We can never underestimate to what extent our daily choices shape our individual lives and our collective future. This doesn’t mean we control the future. God is sovereign and He is in control of everything. But even when things happen that are beyond our control, we still choose how to respond: Will we include God in our situation? Will we stand firm in our faith? Will we listen to wise counsel? Will we persevere? Will we choose life?

As a teenager, I accepted Jesus as my Saviour in the Boys’ Brigade (thank you, Baptist church!) Then our family moved to a Spirit-filled church, where I had a fresh and powerful encounter with the Holy Spirit. I made great friends in the youth ministry and became passionate about living for Jesus. This led me to start praying for my high school because I wanted all my school friends to have what I was experiencing through a personal relationship with Jesus connected to a spiritually potent church community. My youth pastor from back then, Steve Kelly (who taught me how to drive and whom I’m still in touch with) has this saying: ‘Life is brutiful’ (brutal + beautiful; get it?) Which sums up our time here on earth pretty well.

The Lord never promises us a smooth ride. We may stumble and fall along the way. We may even give up on things we could never have imagined giving up on. The upside is, we have a God who never gives up on us. ‘For hasn’t He promised you, “I will never leave you, never! And I will not loosen my grip on your life!”’ (Hebrews 13:5 TPT). That said, we spare ourselves (and our loved ones) untold trouble and pain when we make wise choices, when we do things God’s way, and when we stick it out on His path for our lives.
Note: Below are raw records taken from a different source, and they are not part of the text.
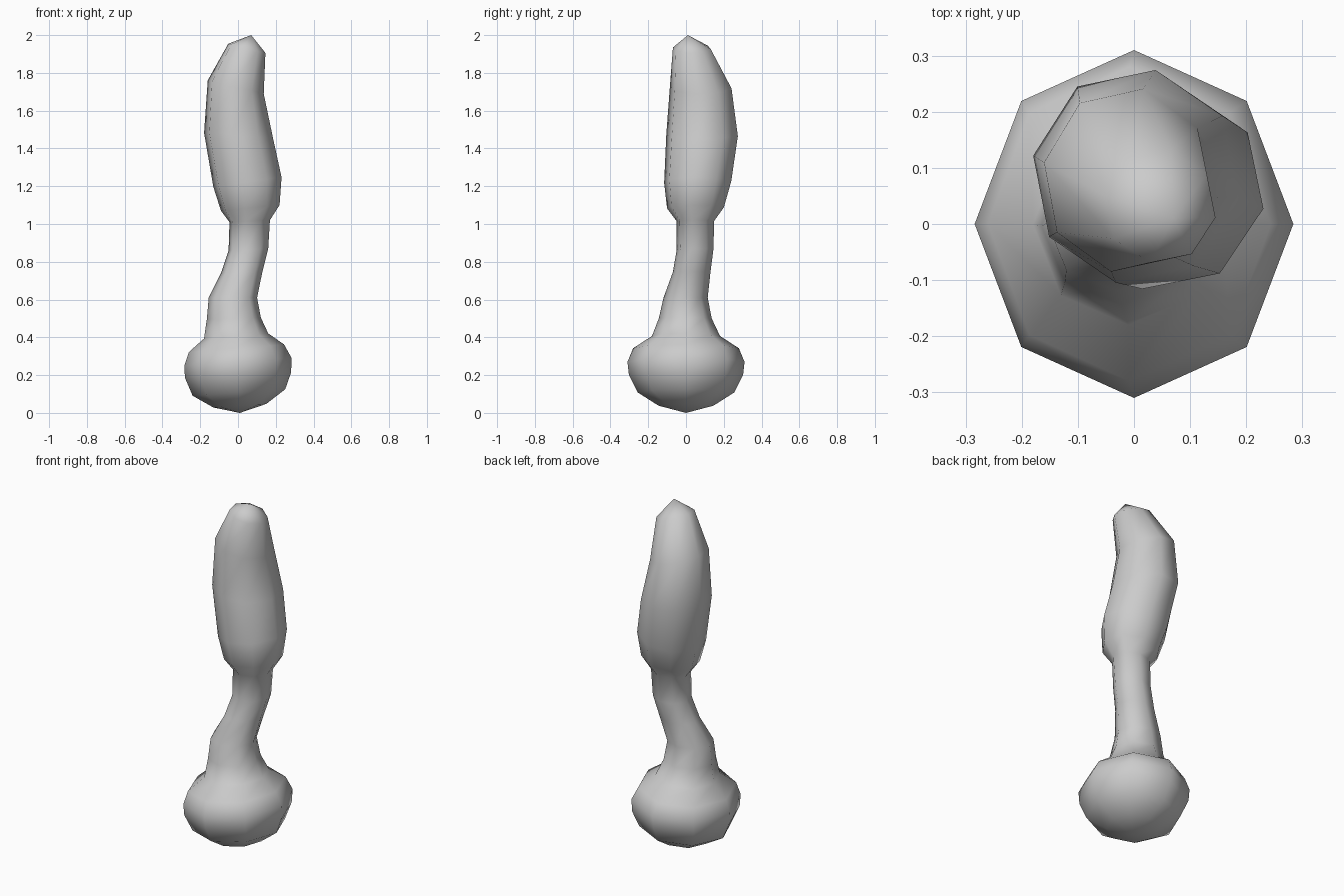
import bpy, bmesh, math

SIDES = 8

# centre x, centre y, centre z, radius x, radius y, tilt (dz/dx), twist in degrees
bulb = [
    (0.01, 0.0, 0.038, 0.14, 0.145, 0.07, 0),
    (0.005, 0.0, 0.108, 0.245, 0.255, 0.07, 0),
    (0.0, 0.0, 0.2, 0.281, 0.302, 0.05, 0),
    (0.0, 0.0, 0.27, 0.284, 0.31, 0.07, 0),
    (-0.008, 0.0, 0.342, 0.252, 0.28, 0.08, 0),
    (-0.01, 0.0, 0.407, 0.17, 0.18, 0.08, 0),
]
stem = [
    (-0.022, -0.004, 0.5, 0.143, 0.14, 0.03, 0),
    (-0.027, -0.002, 0.61, 0.128, 0.117, 0.0, -2),
    (0.02, 0.03, 0.745, 0.11, 0.1, 0.04, -5),
    (0.055, 0.048, 0.865, 0.106, 0.098, 0.05, -8),
    (0.062, 0.05, 1.015, 0.109, 0.101, 0.05, -11),
]
head = [
    (0.065, 0.05, 1.085, 0.158, 0.153, 0.1, -11),
    (0.05, 0.062, 1.222, 0.184, 0.181, 0.14, -11),
    (0.003, 0.085, 1.468, 0.186, 0.193, -0.08, -11),
    (-0.012, 0.078, 1.725, 0.151, 0.166, -0.24, -11),
    (0.047, 0.031, 1.93, 0.1, 0.102, -0.25, -11),
]


def add_ring(bm, cx, cy, cz, rx, ry, tilt, twist):
    ring = []
    for i in range(SIDES):
        a = 2 * math.pi * i / SIDES + math.radians(twist)
        dx, dy = rx * math.cos(a), ry * math.sin(a)
        ring.append(bm.verts.new((cx + dx, cy + dy, cz + tilt * dx)))
    return ring


# One continuous skin: bulb, bent stem and leaning head
bm = bmesh.new()
rings = [add_ring(bm, *r) for r in bulb + stem + head]
for lo, hi in zip(rings, rings[1:]):
    for i in range(SIDES):
        j = (i + 1) % SIDES
        bm.faces.new((lo[i], lo[j], hi[j], hi[i]))

# Pointed ends
bottom = bm.verts.new((0.01, 0.0, 0.0))
tip = bm.verts.new((0.07, 0.01, 2.0))
for i in range(SIDES):
    j = (i + 1) % SIDES
    bm.faces.new((bottom, rings[0][j], rings[0][i]))
    bm.faces.new((tip, rings[-1][i], rings[-1][j]))

for f in bm.faces:
    f.smooth = True
bmesh.ops.recalc_face_normals(bm, faces=bm.faces)

mesh = bpy.data.meshes.new("bulb_stem_and_head")
bm.to_mesh(mesh)
bm.free()
bpy.context.collection.objects.link(bpy.data.objects.new("bulb_stem_and_head", mesh))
Paul and Timothy’s prayer for God’s people in the city of Colosse is also my prayer for us: ‘We pray that you’ll have the strength to stick it out over the long haul—not the grim strength off gritting your teeth but the glory-strength God gives. It is strength that endures the unendurable and spills over into joy, thanking the Father who makes us strong enough to take part in everything bright and beautiful that He has for us.’ (Colossians 1:11–12 MSG).

Let me conclude with Romans 15:13 (MSG): ‘May the God of green hope fill you up with joy, fill you up with peace, so that your believing lives, filled with the life-giving energy of the Holy Spirit, will brim over with hope!’